state-financed home mortgages. That is why Congressman Herger and I, 
along with seven of our colleagues, are introducing the Veterans 
American Dream Homeownership Assistance Act. This legislation is 
similar to bills we introduced in the 104th, 105th, and 106th 
Congresses.
  In order to help veterans own a home, Congress created a program 
where states could issue tax-exempt bonds in order to raise funds to 
finance mortgages for owner-occupied residences. Five states--
Wisconsin, Alaska, Oregon, California, and Texas--implemented such a 
program for their veterans. Under a little-known provision in the 1984 
tax bill, Congress limited the veterans eligible for this program to 
those who began military service before 1977.
  As a result of the 1984 tax bill, veterans who entered military 
service after January 1, 1977 are prohibited from receiving a state-
financed veterans mortgage. This means veterans who served honorably in 
Panama, Grenada, or the Gulf War cannot get veterans home mortgages 
from their state government. Are those who began serving our country 
after January 1, 1977 any less deserving than those who served before?
  This arbitrary cutoff was created to raise additional revenue in the 
1984 tax bill by limiting the issuance of tax-exempt bonds. When this 
provision was enacted, post-1976 veterans were a small percentage of 
all veterans, without much voice to protest this discriminatory change. 
But, nineteen years later, there are thousands of veterans who have 
served our nation honorably.
  Mr. Speaker, as time goes by, this legislation takes on increasing 
importance. The State of Wisconsin Department of Veterans Affairs has 
informed me that if the cap on veterans bonds is not lifted this year, 
the State will be forced to disband the program because too few 
veterans are eligible for the program.
  This legislation would simply eliminate the cutoff that exists under 
current law. Under our proposal, former servicemen and servicewomen in 
the five states who served our country beginning before or after 
January 1, 1977 will be eligible to qualify for a state-financed home 
mortgage. This legislation does not increase federal discretionary 
spending by 1 cent. It simply allows the five states that

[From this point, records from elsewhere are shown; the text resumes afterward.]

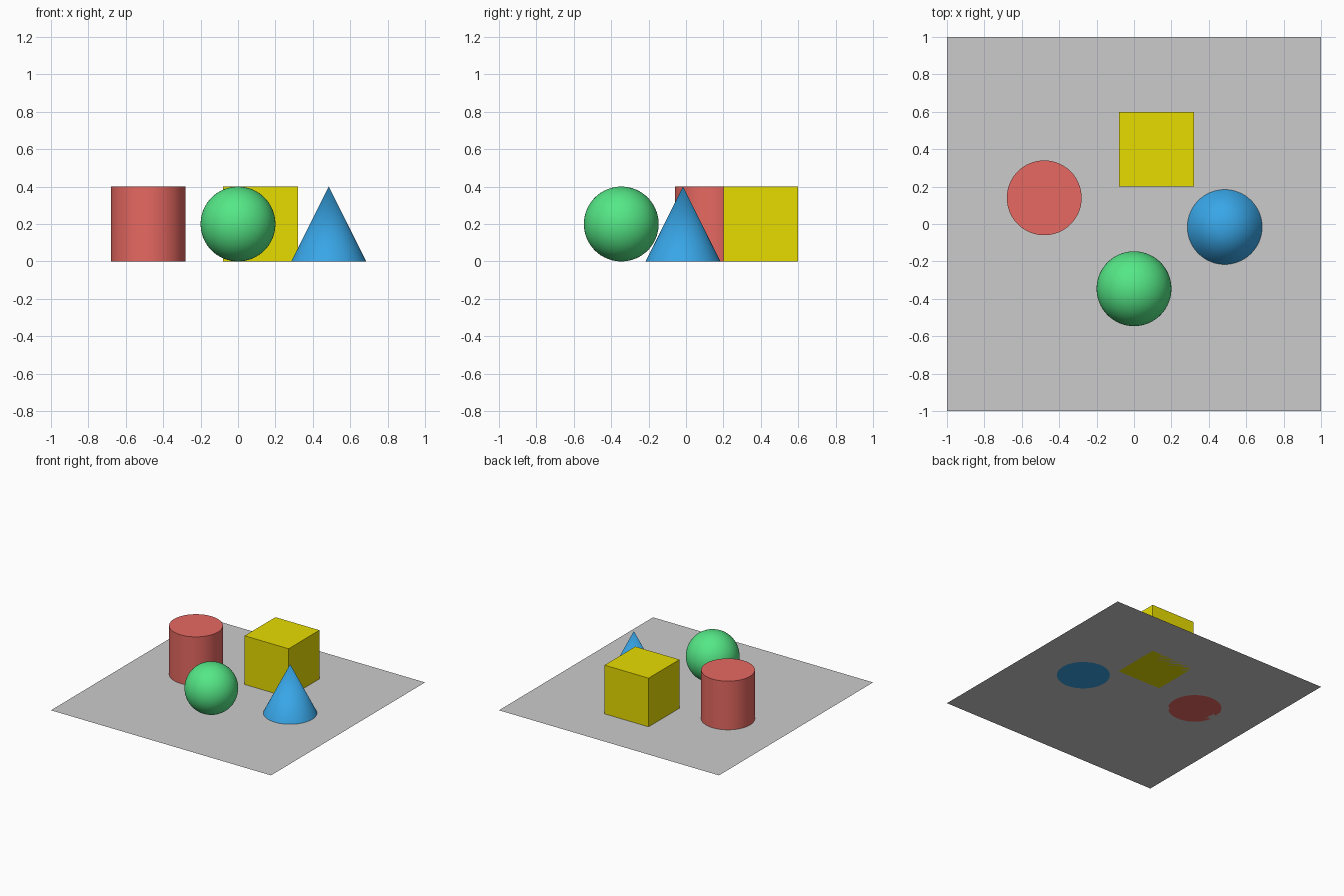
import bpy
import math

if "Cube" in bpy.data.objects:
    bpy.data.objects.remove(bpy.data.objects["Cube"])

R = 0.2  # shared radius / half-size of every solid


def finish(name, color=None, smooth=False):
    """Name the active object, colour it and smooth its curved sides."""
    obj = bpy.context.object
    obj.name = name
    if color:
        mat = bpy.data.materials.new(name + "_material")
        mat.diffuse_color = (*color, 1.0)
        mat.use_nodes = True
        mat.node_tree.nodes["Principled BSDF"].inputs["Base Color"].default_value = mat.diffuse_color
        obj.data.materials.append(mat)
    if smooth:
        bpy.ops.object.shade_smooth_by_angle(angle=math.radians(30))
    return obj


# Flat base sheet
bpy.ops.mesh.primitive_plane_add(size=2, location=(0, 0, 0))
finish("base_plane")

# Red cylinder
bpy.ops.mesh.primitive_cylinder_add(vertices=64, radius=R, depth=2 * R,
                                    location=(-0.48, 0.14, R))
finish("cylinder", (0.8, 0.14, 0.12), smooth=True)

# Green sphere
bpy.ops.mesh.primitive_uv_sphere_add(segments=64, ring_count=32, radius=R,
                                     location=(0, -0.346, R))
finish("sphere", (0.09, 0.8, 0.24), smooth=True)

# Blue cone
bpy.ops.mesh.primitive_cone_add(vertices=64, radius1=R, radius2=0, depth=2 * R,
                                location=(0.485, -0.016, R))
finish("cone", (0.04, 0.38, 0.8), smooth=True)

# Yellow cube
bpy.ops.mesh.primitive_cube_add(size=2 * R, location=(0.12, 0.4, R))
finish("cube", (0.8, 0.72, 0.0))
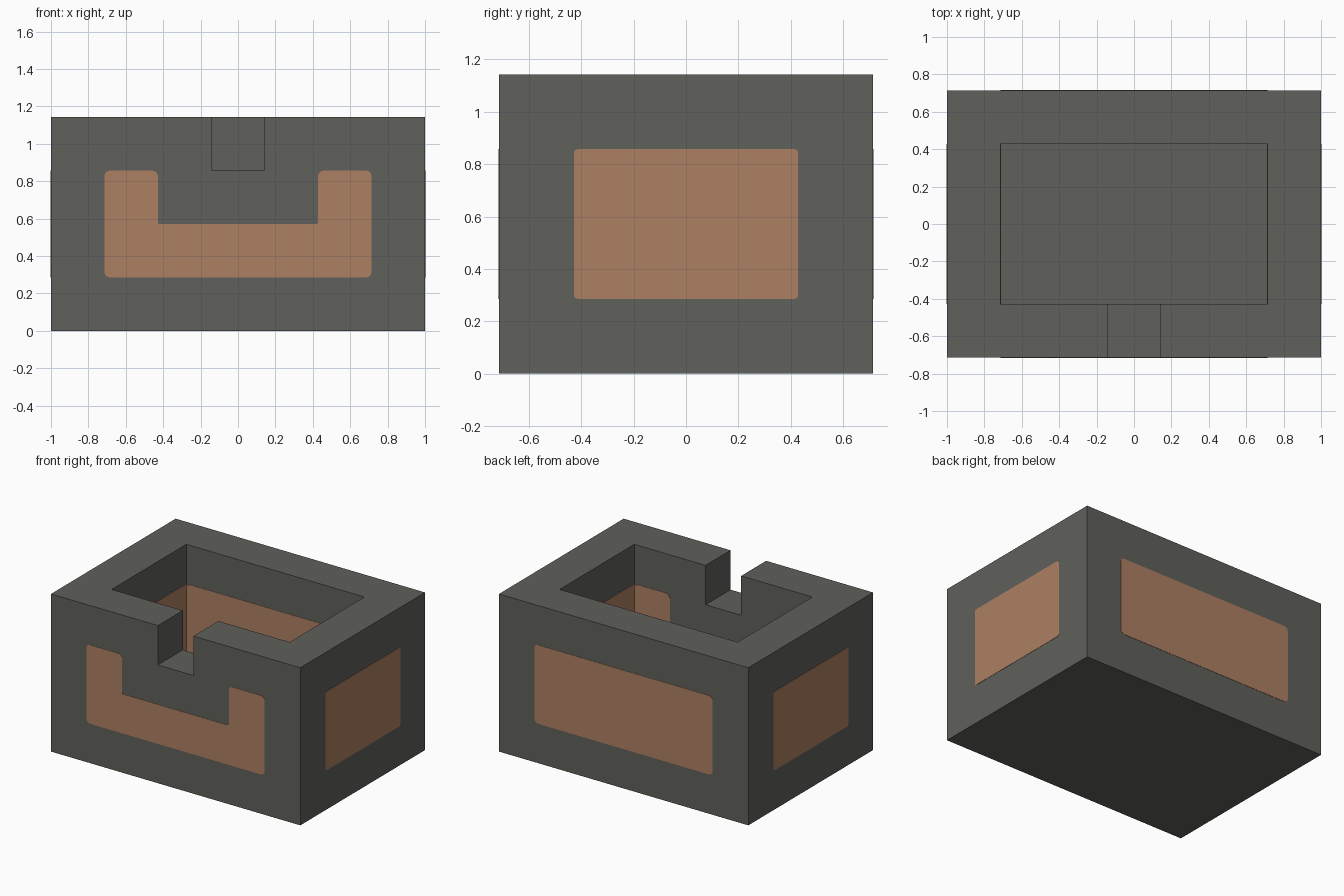
import bpy
import math
from mathutils import Vector

if "Cube" in bpy.data.objects:
    bpy.data.objects.remove(bpy.data.objects["Cube"], do_unlink=True)

U = 1 / 7  # the block is laid out in sevenths: 14 x 10 x 8
HX, HY, TOP, WALL = 7 * U, 5 * U, 8 * U, 2 * U
PLATE = 0.004


def material(name, rgb):
    mat = bpy.data.materials.new(name)
    mat.use_nodes = True
    mat.diffuse_color = (*rgb, 1)
    mat.node_tree.nodes["Principled BSDF"].inputs["Base Color"].default_value = (*rgb, 1)
    return mat


STONE = material("dark grey stone", (0.115, 0.115, 0.103))
COPPER = material("copper brown", (0.42, 0.215, 0.122))


def box(name, low, high):
    low, high = Vector(low), Vector(high)
    bpy.ops.mesh.primitive_cube_add(size=1, location=(low + high) / 2)
    ob = bpy.context.object
    ob.name = name
    ob.scale = high - low
    bpy.ops.object.transform_apply(location=True, rotation=False, scale=True)
    return ob


def cut(target, cutter):
    mod = target.modifiers.new("cut", 'BOOLEAN')
    mod.operation = 'DIFFERENCE'
    mod.solver = 'EXACT'
    mod.object = cutter
    bpy.context.view_layer.objects.active = target
    bpy.ops.object.modifier_apply(modifier=mod.name)
    bpy.data.objects.remove(cutter, do_unlink=True)


def rounded(corners):
    """Outline from (u, z, radius) corners, each replaced by a quarter arc."""
    pts = []
    for i, (u, z, r) in enumerate(corners):
        c = Vector((u, z))
        to_prev = (Vector(corners[i - 1][:2]) - c).normalized()
        to_next = (Vector(corners[(i + 1) % len(corners)][:2]) - c).normalized()
        centre = c + (to_prev + to_next) * r
        for k in range(5):
            t = k * math.pi / 8
            pts.append(centre - to_prev * r * math.sin(t) - to_next * r * math.cos(t))
    return pts


def panel(name, outline, axis, offset):
    """Thin inlay standing on a wall plane: axis 'y' faces front/back, 'x' the sides."""
    verts = [(p.x, offset, p.y) if axis == 'y' else (offset, p.x, p.y) for p in outline]
    mesh = bpy.data.meshes.new(name)
    mesh.from_pydata(verts, [], [range(len(verts))])
    mesh.materials.append(COPPER)
    ob = bpy.data.objects.new(name, mesh)
    bpy.context.collection.objects.link(ob)
    mod = ob.modifiers.new("thickness", 'SOLIDIFY')
    mod.thickness = PLATE
    mod.offset = 0


# Hollow block, open at the top, with a spout notch in the front wall
basin = box("basin", (-HX, -HY, 0), (HX, HY, TOP))
basin.data.materials.append(STONE)
cut(basin, box("cavity_cutter", (WALL - HX, WALL - HY, WALL), (HX - WALL, HY - WALL, TOP + U)))
cut(basin, box("notch_cutter", (-U, -HY - U, TOP - WALL), (U, WALL - HY + U, TOP + U)))

# Copper inlay outlines
LOW, HIGH, MID = 2 * U, 6 * U, 4 * U
A, B, S = 5 * U, 3 * U, 3 * U
R = 0.03
front_shape = rounded([(-A, LOW, R), (A, LOW, R), (A, HIGH, R), (B, HIGH, R),
                       (B, MID, R / 3), (-B, MID, R / 3), (-B, HIGH, R), (-A, HIGH, R)])
back_shape = rounded([(-A, LOW, R), (A, LOW, R), (A, HIGH, R), (-A, HIGH, R)])
side_shape = rounded([(-S, LOW, R / 2), (S, LOW, R / 2), (S, HIGH, R / 2), (-S, HIGH, R / 2)])

# Each inlay shows on the outer and the inner face of its wall
for place, inset in (("outer", 0), ("inner", WALL)):
    panel(f"front_{place}_inlay", front_shape, 'y', inset - HY)
    panel(f"back_{place}_inlay", back_shape, 'y', HY - inset)
    panel(f"left_{place}_inlay", side_shape, 'x', HX - inset)
    panel(f"right_{place}_inlay", side_shape, 'x', inset - HX)
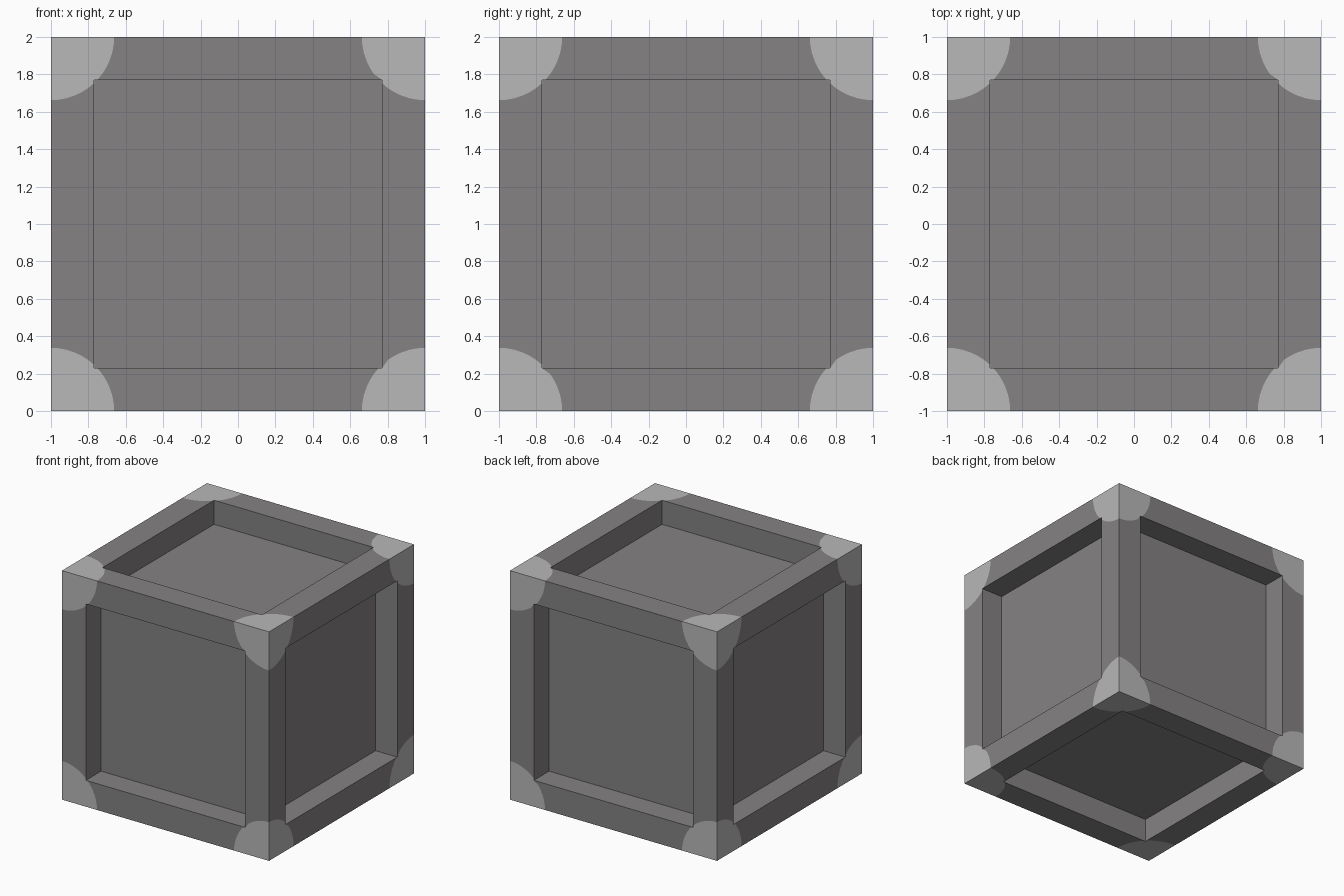
import bpy, bmesh, math
from mathutils import Matrix, Vector

if "Cube" in bpy.data.objects:
    bpy.data.objects.remove(bpy.data.objects["Cube"])

FRAME = 0.23    # width of the frame bars
DEPTH = 0.21    # depth of the recessed panels
R = 0.338       # radius of the pale corner caps
I = 1 - FRAME


def material(name, c):
    m = bpy.data.materials.new(name)
    m.diffuse_color = (*c, 1)
    m.use_nodes = True
    m.node_tree.nodes["Principled BSDF"].inputs["Base Color"].default_value = m.diffuse_color
    return m


dark = material("dark grey", (0.232, 0.223, 0.223))
pale = material("pale grey", (0.48, 0.48, 0.48))

# Half of the cap outline at corner (-1,-1): edge point to the inner frame corner
end = math.asin(FRAME / R)
arc = [(-1 + R * math.cos(end * k / 6), -1 + R * math.sin(end * k / 6)) for k in range(7)]
half = arc + [(-I, -I)]
mirrored = [(y, x) for x, y in reversed(arc)]

cap = [(x, y, 1) for x, y in [(-1, -1)] + half + mirrored]
bar = [(x, y, 1) for x, y in [(-x, y) for x, y in half] + half[::-1]]
wall = [(-I, -I, 1), (I, -I, 1), (I, -I, 1 - DEPTH), (-I, -I, 1 - DEPTH)]
panel = [(-I, -I, 1 - DEPTH), (I, -I, 1 - DEPTH), (I, I, 1 - DEPTH), (-I, I, 1 - DEPTH)]

# Rotations that carry the top side to all six sides of the crate
sides = [Matrix.Rotation(math.pi * a / 2, 4, 'X') for a in range(4)]
sides += [Matrix.Rotation(math.pi * a / 2, 4, 'Y') for a in (1, 3)]
quarters = [Matrix.Rotation(math.pi * q / 2, 4, 'Z') for q in range(4)]


def build(name, shapes, turns, mat):
    bm = bmesh.new()
    for s in sides:
        for q in turns:
            for pts in shapes:
                f = bm.faces.new([bm.verts.new(s @ q @ Vector(p)) for p in pts])
                f.normal_update()
                # Point the face outward, or into the recess for walls
                out = s @ Vector((0, 0, 1))
                aim = (s @ Vector((0, 0, 1)) - f.calc_center_median()) if pts is wall else out
                if f.normal.dot(aim) < 0:
                    f.normal_flip()
    bmesh.ops.remove_doubles(bm, verts=bm.verts, dist=1e-4)
    me = bpy.data.meshes.new(name)
    bm.to_mesh(me)
    bm.free()
    me.materials.append(mat)
    ob = bpy.data.objects.new(name, me)
    ob.location.z = 1
    bpy.context.collection.objects.link(ob)


build("crate_frame", [bar, wall], quarters, dark)
build("recessed_panels", [panel], quarters[:1], dark)
build("corner_caps", [cap], quarters, pale)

[[Page E318]]

have a mortgage finance program for their veterans to provide mortgages 
to all veterans regardless of when they served in the military.
  There is no justification to allow some veterans to qualify for a 
home mortgage while others cannot. Mr. Speaker, I urge the House to 
help those veterans who have served after January 1, 1977 to own a home 
and pass this important legislation into law.

                          ____________________